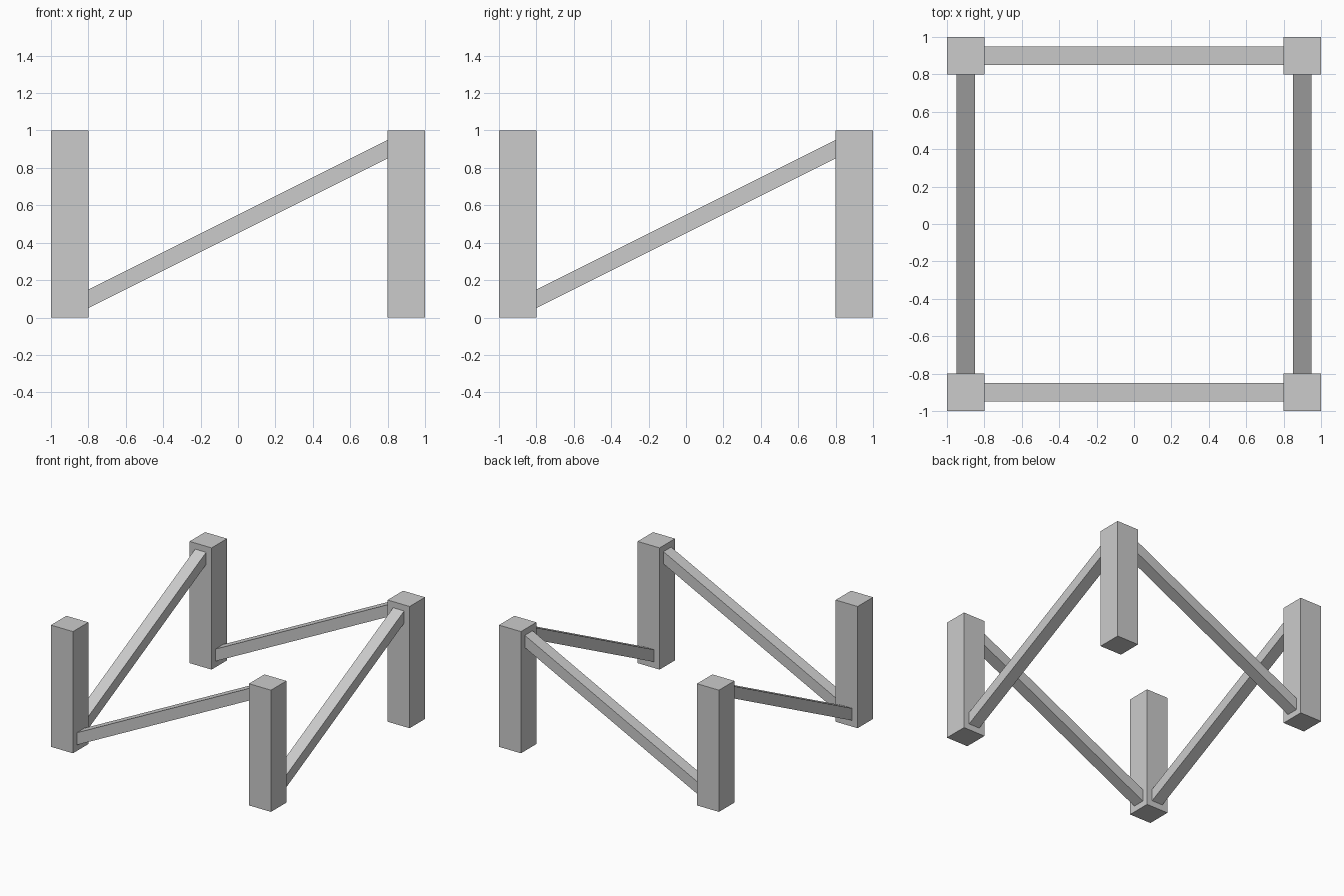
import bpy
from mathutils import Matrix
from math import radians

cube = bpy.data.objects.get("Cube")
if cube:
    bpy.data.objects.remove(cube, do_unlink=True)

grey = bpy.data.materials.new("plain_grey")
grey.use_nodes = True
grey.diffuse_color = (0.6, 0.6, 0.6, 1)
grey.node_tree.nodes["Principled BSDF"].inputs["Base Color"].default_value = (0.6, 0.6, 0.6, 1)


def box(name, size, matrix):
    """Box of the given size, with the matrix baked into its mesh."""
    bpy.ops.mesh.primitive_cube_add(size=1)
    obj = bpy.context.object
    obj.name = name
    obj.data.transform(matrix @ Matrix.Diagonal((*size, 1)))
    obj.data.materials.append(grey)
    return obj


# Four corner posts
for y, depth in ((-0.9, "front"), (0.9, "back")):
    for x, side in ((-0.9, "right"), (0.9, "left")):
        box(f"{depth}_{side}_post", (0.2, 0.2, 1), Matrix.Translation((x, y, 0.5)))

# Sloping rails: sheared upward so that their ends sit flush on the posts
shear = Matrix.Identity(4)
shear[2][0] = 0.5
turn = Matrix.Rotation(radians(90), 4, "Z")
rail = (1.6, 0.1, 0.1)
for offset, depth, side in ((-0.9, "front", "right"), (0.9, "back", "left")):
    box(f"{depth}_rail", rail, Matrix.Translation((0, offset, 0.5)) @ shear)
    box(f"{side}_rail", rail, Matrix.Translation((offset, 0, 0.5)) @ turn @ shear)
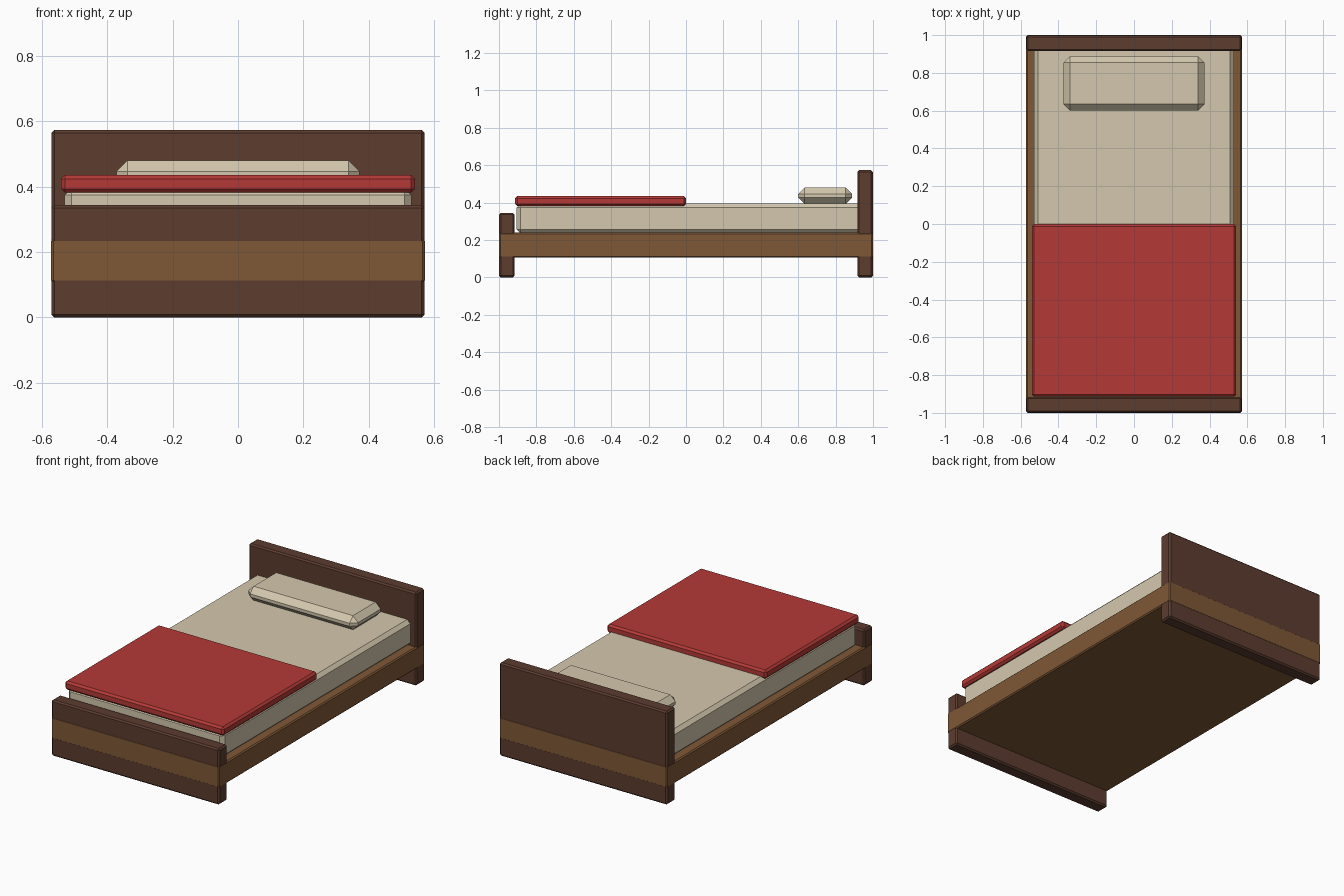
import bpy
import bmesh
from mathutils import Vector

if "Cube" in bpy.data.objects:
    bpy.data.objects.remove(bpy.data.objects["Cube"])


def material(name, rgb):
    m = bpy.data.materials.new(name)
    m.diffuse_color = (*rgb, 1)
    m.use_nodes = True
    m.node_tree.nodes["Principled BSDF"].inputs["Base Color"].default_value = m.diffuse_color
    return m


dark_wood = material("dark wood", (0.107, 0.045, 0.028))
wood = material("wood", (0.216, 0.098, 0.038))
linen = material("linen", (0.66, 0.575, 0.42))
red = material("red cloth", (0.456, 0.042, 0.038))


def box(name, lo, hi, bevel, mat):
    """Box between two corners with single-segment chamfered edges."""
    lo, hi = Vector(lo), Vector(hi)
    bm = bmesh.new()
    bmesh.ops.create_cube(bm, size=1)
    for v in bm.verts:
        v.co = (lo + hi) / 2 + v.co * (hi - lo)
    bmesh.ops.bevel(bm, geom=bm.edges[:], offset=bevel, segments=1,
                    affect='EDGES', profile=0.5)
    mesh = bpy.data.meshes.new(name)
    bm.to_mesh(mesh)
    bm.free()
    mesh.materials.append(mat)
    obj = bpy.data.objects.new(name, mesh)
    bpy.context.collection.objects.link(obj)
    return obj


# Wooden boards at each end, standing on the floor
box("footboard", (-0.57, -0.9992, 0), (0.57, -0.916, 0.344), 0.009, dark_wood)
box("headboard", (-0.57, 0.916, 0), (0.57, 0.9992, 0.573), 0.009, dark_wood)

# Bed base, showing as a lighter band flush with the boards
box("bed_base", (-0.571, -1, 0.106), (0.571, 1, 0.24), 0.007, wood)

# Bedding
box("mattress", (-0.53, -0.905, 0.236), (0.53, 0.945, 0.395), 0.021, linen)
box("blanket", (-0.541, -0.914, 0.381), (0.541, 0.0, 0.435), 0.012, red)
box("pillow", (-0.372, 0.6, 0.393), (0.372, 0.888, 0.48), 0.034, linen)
• • • •
* _TASK ITEM_
Copy out only the lines above from the one with "bpy.data.objects.remove(cube, do_unlink=True)" to the one with "rail = (1.6, 0.1, 0.1)", inclusive, exactly as they stand.

* _THE COMPLETED TASK_
    bpy.data.objects.remove(cube, do_unlink=True)

grey = bpy.data.materials.new("plain_grey")
grey.use_nodes = True
grey.diffuse_color = (0.6, 0.6, 0.6, 1)
grey.node_tree.nodes["Principled BSDF"].inputs["Base Color"].default_value = (0.6, 0.6, 0.6, 1)


def box(name, size, matrix):
    """Box of the given size, with the matrix baked into its mesh."""
    bpy.ops.mesh.primitive_cube_add(size=1)
    obj = bpy.context.object
    obj.name = name
    obj.data.transform(matrix @ Matrix.Diagonal((*size, 1)))
    obj.data.materials.append(grey)
    return obj


# Four corner posts
for y, depth in ((-0.9, "front"), (0.9, "back")):
    for x, side in ((-0.9, "right"), (0.9, "left")):
        box(f"{depth}_{side}_post", (0.2, 0.2, 1), Matrix.Translation((x, y, 0.5)))

# Sloping rails: sheared upward so that their ends sit flush on the posts
shear = Matrix.Identity(4)
shear[2][0] = 0.5
turn = Matrix.Rotation(radians(90), 4, "Z")
rail = (1.6, 0.1, 0.1)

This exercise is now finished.